Making Islam look good by not being a jackass extends to the private sphere when we are around Muslims too. In fact, a lot of us, Muslim and non-Muslim, forget that another important part of Ramadan is good behavior.
Iftar stories are the stuff of legend: the stampede at the buffet table, people trying to one-up each other with blood sugar stories, not doing dishes for the person who cooked three hours for you (while fasting) because you’re “digesting”…I can’t even play that game anymore. If we are supposed to be the best of the believers, why do we see the absolute worst in human behavior in the hours around Maghrib? Moroccans even have a word for it: “tramdine,” the syndrome of people who bug out. We are responsible for our own behavior. That means we aren’t supposed to bug out during Ramadan, online or off, no matter if we think our anger is righteous, because anger still breaks the fast. That means having a protein bar in your purse if you are at the masjid or someone’s house and the food isn’t coming fast enough. That means tapering down on your nicotine and caffeine before Ramadan so you aren’t going through withdrawal.
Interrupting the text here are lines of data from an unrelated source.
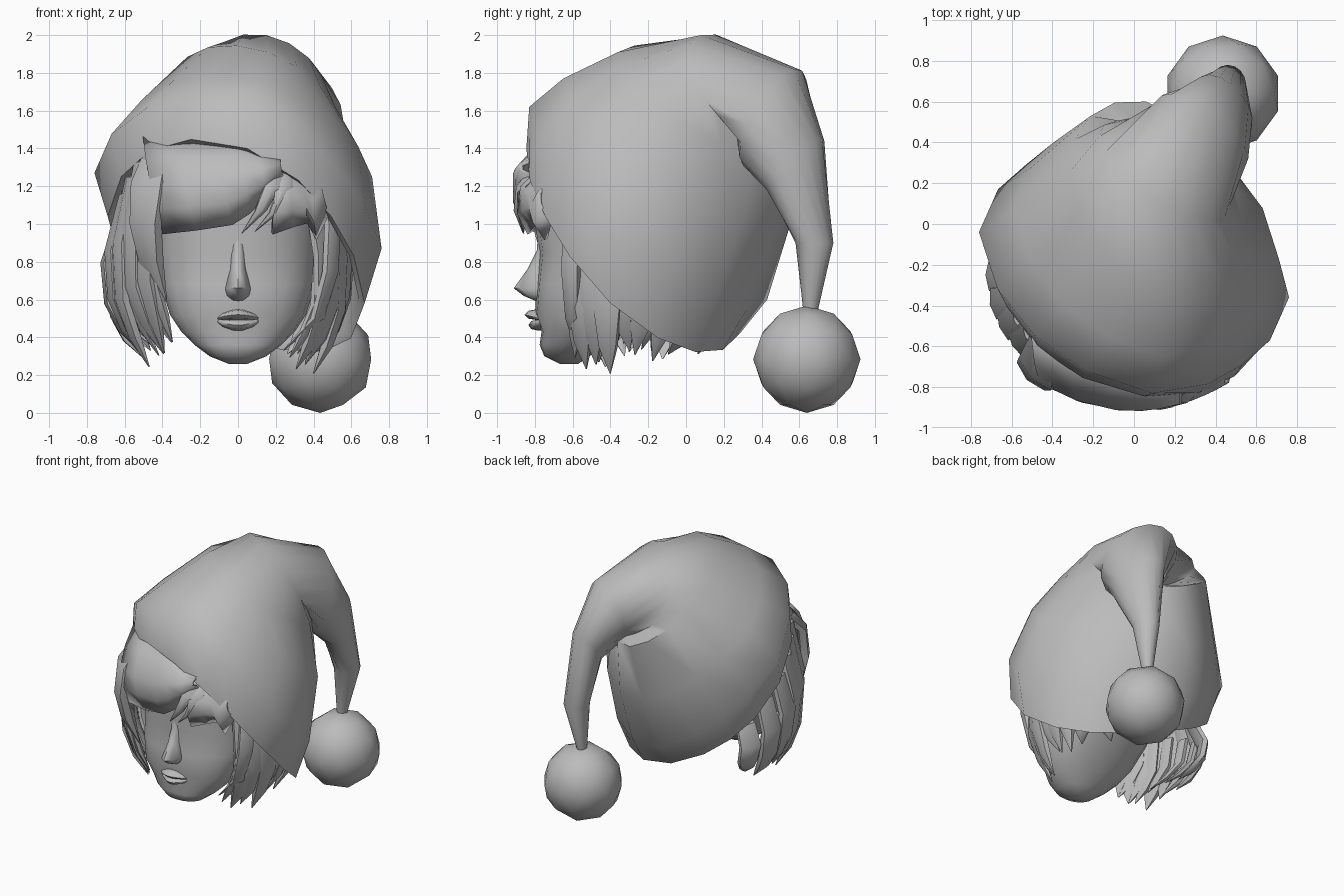
import bpy, bmesh, math, random
from mathutils import Vector as V

random.seed(4)
if "Cube" in bpy.data.objects:
    bpy.data.objects.remove(bpy.data.objects["Cube"])

clay = bpy.data.materials.new("clay_grey")
clay.use_nodes = True
clay.diffuse_color = (0.5, 0.5, 0.5, 1)
clay.node_tree.nodes["Principled BSDF"].inputs["Base Color"].default_value = (0.5, 0.5, 0.5, 1)


def finish(bm, name, angle=60):
    """Turn a bmesh into a named, smooth shaded object."""
    bmesh.ops.recalc_face_normals(bm, faces=bm.faces)
    me = bpy.data.meshes.new(name)
    bm.to_mesh(me)
    bm.free()
    me.materials.append(clay)
    ob = bpy.data.objects.new(name, me)
    bpy.context.collection.objects.link(ob)
    bpy.ops.object.select_all(action='DESELECT')
    ob.select_set(True)
    bpy.context.view_layer.objects.active = ob
    bpy.ops.object.shade_smooth_by_angle(angle=math.radians(angle))
    return ob


def loft(name, rings, n=14, caps=(True, True), angle=60):
    """Skin a row of rings: centre, side axis, front-back axis, then optionally the
    roundness power, sag of both sides and flattening of two opposite quarters."""
    bm = bmesh.new()
    loops = []
    for c, u, v, *extra in rings:
        power, sag, dent = extra or (1, 0, 0)
        loop = []
        for i in range(n):
            a = math.tau * i / n
            s, k = math.sin(a), math.cos(a)
            pinch = 1 - dent * max(0, -2 * s * k)
            s = math.copysign(abs(s) ** power, s) * pinch
            k = math.copysign(abs(k) ** power, k) * pinch
            loop.append(bm.verts.new(V(c) + V(u) * s + V(v) * k - V((0, 0, sag * s * s))))
        loops.append(loop)
    for a, b in zip(loops, loops[1:]):
        for i in range(n):
            j = (i + 1) % n
            bm.faces.new((a[i], a[j], b[j], b[i]))
    if caps[0]:
        bm.faces.new(loops[0])
    if caps[1]:
        bm.faces.new(loops[-1])
    return finish(bm, name, angle)


# Floppy cap: inner lining, tilted rim, hem, crown, then the drooping tail
loft("hat", [
    ((0.02, -0.14, 1.10), (0.62, -0.12, -0.20), (-0.06, 0.54, -0.43), 0.9, 0.06, 0.10),
    ((-0.01, -0.26, 0.92), (0.65, -0.11, -0.22), (-0.06, 0.54, -0.46), 0.87, 0.10, 0.08),
    ((-0.01, -0.28, 0.91), (0.68, -0.12, -0.23), (-0.06, 0.565, -0.49), 0.87, 0.10, 0.08),
    ((0.00, -0.20, 1.11), (0.76, -0.16, -0.20), (-0.09, 0.63, -0.51), 0.9, 0.04, 0.15),
    ((0.06, -0.05, 1.38), (0.65, -0.12, -0.13), (-0.08, 0.60, -0.39), 0.96, 0, 0.13),
    ((0.11, 0.12, 1.66), (0.43, -0.13, -0.14), (-0.05, 0.48, -0.25), 1, 0, 0.05),
    ((0.15, 0.26, 1.73), (0.32, -0.17, -0.06), (0, 0.18, -0.27), 1, 0, 0),
    ((0.34, 0.46, 1.56), (0.22, -0.14, -0.03), (0, -0.11, -0.26)),
    ((0.44, 0.58, 1.31), (0.14, -0.06, 0), (0.02, -0.14, -0.14)),
    ((0.46, 0.68, 0.90), (0.09, 0, 0), (0, -0.10, 0)),
    ((0.43, 0.66, 0.55), (0.035, 0, 0), (0, -0.04, 0)),
], n=16, caps=(False, True))

# Pompom
bm = bmesh.new()
bmesh.ops.create_icosphere(bm, subdivisions=2, radius=0.284)
bmesh.ops.translate(bm, verts=bm.verts, vec=(0.435, 0.64, 0.284))
finish(bm, "pompom")

# Head: height, half width, front, back
slices = [(0.26, 0.05, -0.67, -0.57), (0.30, 0.15, -0.75, -0.51), (0.36, 0.23, -0.775, -0.44),
          (0.43, 0.30, -0.765, -0.36), (0.52, 0.36, -0.80, -0.27), (0.68, 0.41, -0.79, -0.12),
          (0.85, 0.43, -0.775, 0.02), (1.00, 0.44, -0.80, 0.10), (1.20, 0.43, -0.78, 0.12),
          (1.35, 0.36, -0.66, 0.08), (1.45, 0.20, -0.48, -0.05)]
loft("head", [((0, (f + b) / 2, z), (w, 0, 0), (0, (f - b) / 2, 0), 0.9, 0, 0)
              for z, w, f, b in slices], n=20)

# Nose: height, half width, tip
loft("nose", [((0, -0.74, z), (w, 0, 0), (0, y + 0.74, 0)) for z, w, y in
              [(1.0, 0.04, -0.78), (0.86, 0.04, -0.79), (0.76, 0.045, -0.84),
               (0.66, 0.07, -0.912), (0.62, 0.065, -0.86), (0.59, 0.04, -0.79)]], n=10)

# Lips, lofted from corner to corner
for name, z, deep in (("upper_lip", 0.52, 0.07), ("lower_lip", 0.465, 0.05)):
    rings = []
    for x in (-0.12, -0.08, -0.03, 0, 0.03, 0.08, 0.12):
        k = 1 - (abs(x) / 0.13) ** 2
        rings.append(((x, -0.78 + 0.03 * (1 - k), 0.495 + (z - 0.495) * k),
                      (0, 0, 0.005 + 0.025 * k), (0, -deep * k - 0.005, 0)))
    loft(name, rings, n=8)


def lock(name, path, widths, thick=0.03):
    """Flat tapering lock of hair whose broad side faces away from the head."""
    rings = []
    for p, w in zip(path, widths):
        out = V((p[0], p[1] + 0.25, 0)).normalized()
        side = V((-out.y, out.x, 0))
        rings.append((p, side * w, out * min(thick, w * 0.6 + 0.002)))
    return loft(name, rings, n=6, angle=50)


# Side and back locks hanging from under the rim:
# side, name, radii, angles from the front
for s, label, rx, ry, angles in (
        (1, "left", 0.57, 0.52, (52, 61, 70, 80, 92, 105, 120, 138)),
        (-1, "right", 0.68, 0.56, (46, 55, 65, 76, 90, 106, 122))):
    for i, deg in enumerate(angles):
        a = math.radians(deg)
        front = deg < 110
        tip = random.uniform(0.20, 0.34) if front else random.uniform(0.30, 0.36)
        lean = random.uniform(-0.14, 0.10)
        top = 0.75
        if front:
            top = 1.40 - 0.008 * (deg - 46) if s < 0 else 1.15
        path = []
        for t, r, da in ((0, 0.90, 0), (0.35, 1.02, 0), (0.65, 0.99, 0.02),
                         (0.85, 0.88, 0.3 * lean), (1, 0.76, lean)):
            path.append((s * rx * r * math.sin(a + da),
                         -0.25 - ry * r * math.cos(a + da), top + (tip - top) * t))
        lock(f"{label}_side_lock_{i + 1}", path, (0.08, 0.09, 0.08, 0.055, 0.003), 0.035)
        if front:
            # Thin second tip splitting from the lock
            tail = [V(p) for p in path[1:]]
            for k, p in enumerate(tail):
                p.x *= 0.95 - 0.02 * k
                p.z += 0.02 * k
                p.y -= 0.02 * k
            lock(f"{label}_inner_lock_{i + 1}", tail, (0.05, 0.05, 0.04, 0.003), 0.025)

# Long locks framing the face
lock("cheek_lock", [(-0.42, -0.58, 1.38), (-0.47, -0.72, 1.22), (-0.49, -0.73, 1.0),
                    (-0.46, -0.69, 0.80), (-0.38, -0.66, 0.60)],
     (0.11, 0.13, 0.11, 0.08, 0.004), 0.05)
lock("temple_lock", [(0.46, -0.54, 1.15), (0.50, -0.60, 1.0), (0.49, -0.61, 0.75),
                     (0.42, -0.60, 0.50), (0.24, -0.58, 0.33)],
     (0.05, 0.06, 0.06, 0.045, 0.003))


def fringe(name, columns):
    """Curved fringe panel; each column has top x, bottom x and bottom height."""
    bm = bmesh.new()
    grid = []
    for xt, xb, zb in columns:
        col = []
        top = 1.46 - 0.42 * max(0, xt)
        for t, base in ((0, -0.70), (0.25, -0.83), (0.5, -0.905), (0.75, -0.905), (1, -0.85)):
            x = xt + (xb - xt) * t ** 1.3
            col.append(bm.verts.new((x, base + 0.65 * x * x, top + (zb - top) * t)))
        grid.append(col)
    for a, b in zip(grid, grid[1:]):
        for i in range(4):
            bm.faces.new((a[i], a[i + 1], b[i + 1], b[i]))
    ob = finish(bm, name)
    mod = ob.modifiers.new("thickness", 'SOLIDIFY')
    mod.thickness = 0.025
    mod.offset = 0


# Fringe
fringe("fringe_right", [(-0.50, -0.40, 0.95), (-0.32, -0.22, 0.97), (-0.13, -0.03, 1.0),
                        (0.0, 0.06, 1.06), (0.10, 0.15, 1.15), (0.22, 0.23, 1.26)])
fringe("fringe_left", [(0.20, 0.18, 0.95), (0.26, 0.29, 0.99), (0.33, 0.37, 1.01),
                       (0.38, 0.41, 0.92), (0.43, 0.47, 1.05)])
lock("parting_lock_1", [(0.20, -0.74, 1.36), (0.18, -0.87, 1.20), (0.12, -0.89, 1.07),
                        (0.02, -0.86, 0.95)], (0.045, 0.05, 0.035, 0.003))
lock("parting_lock_2", [(0.25, -0.71, 1.34), (0.25, -0.85, 1.20), (0.19, -0.875, 1.06),
                        (0.09, -0.86, 0.96)], (0.04, 0.045, 0.03, 0.003))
Finally, it means going past the food and realizing that other people could be going through stuff you don’t even know about.
This is as much of a reminder for me as it is for everyone else; now more than two weeks in, I wish I could have done a lot of things this Ramadan in a different way. I was so caught up in being tired and organizing my situation that I forgot to be there for some friends having a tough time. Life is a learning experience, and every Ramadan brings us new lessons. Happy fasting!
For more on Ramadan, and to read the rest of the posts in MMW’s Ramadan 2012 series, click here.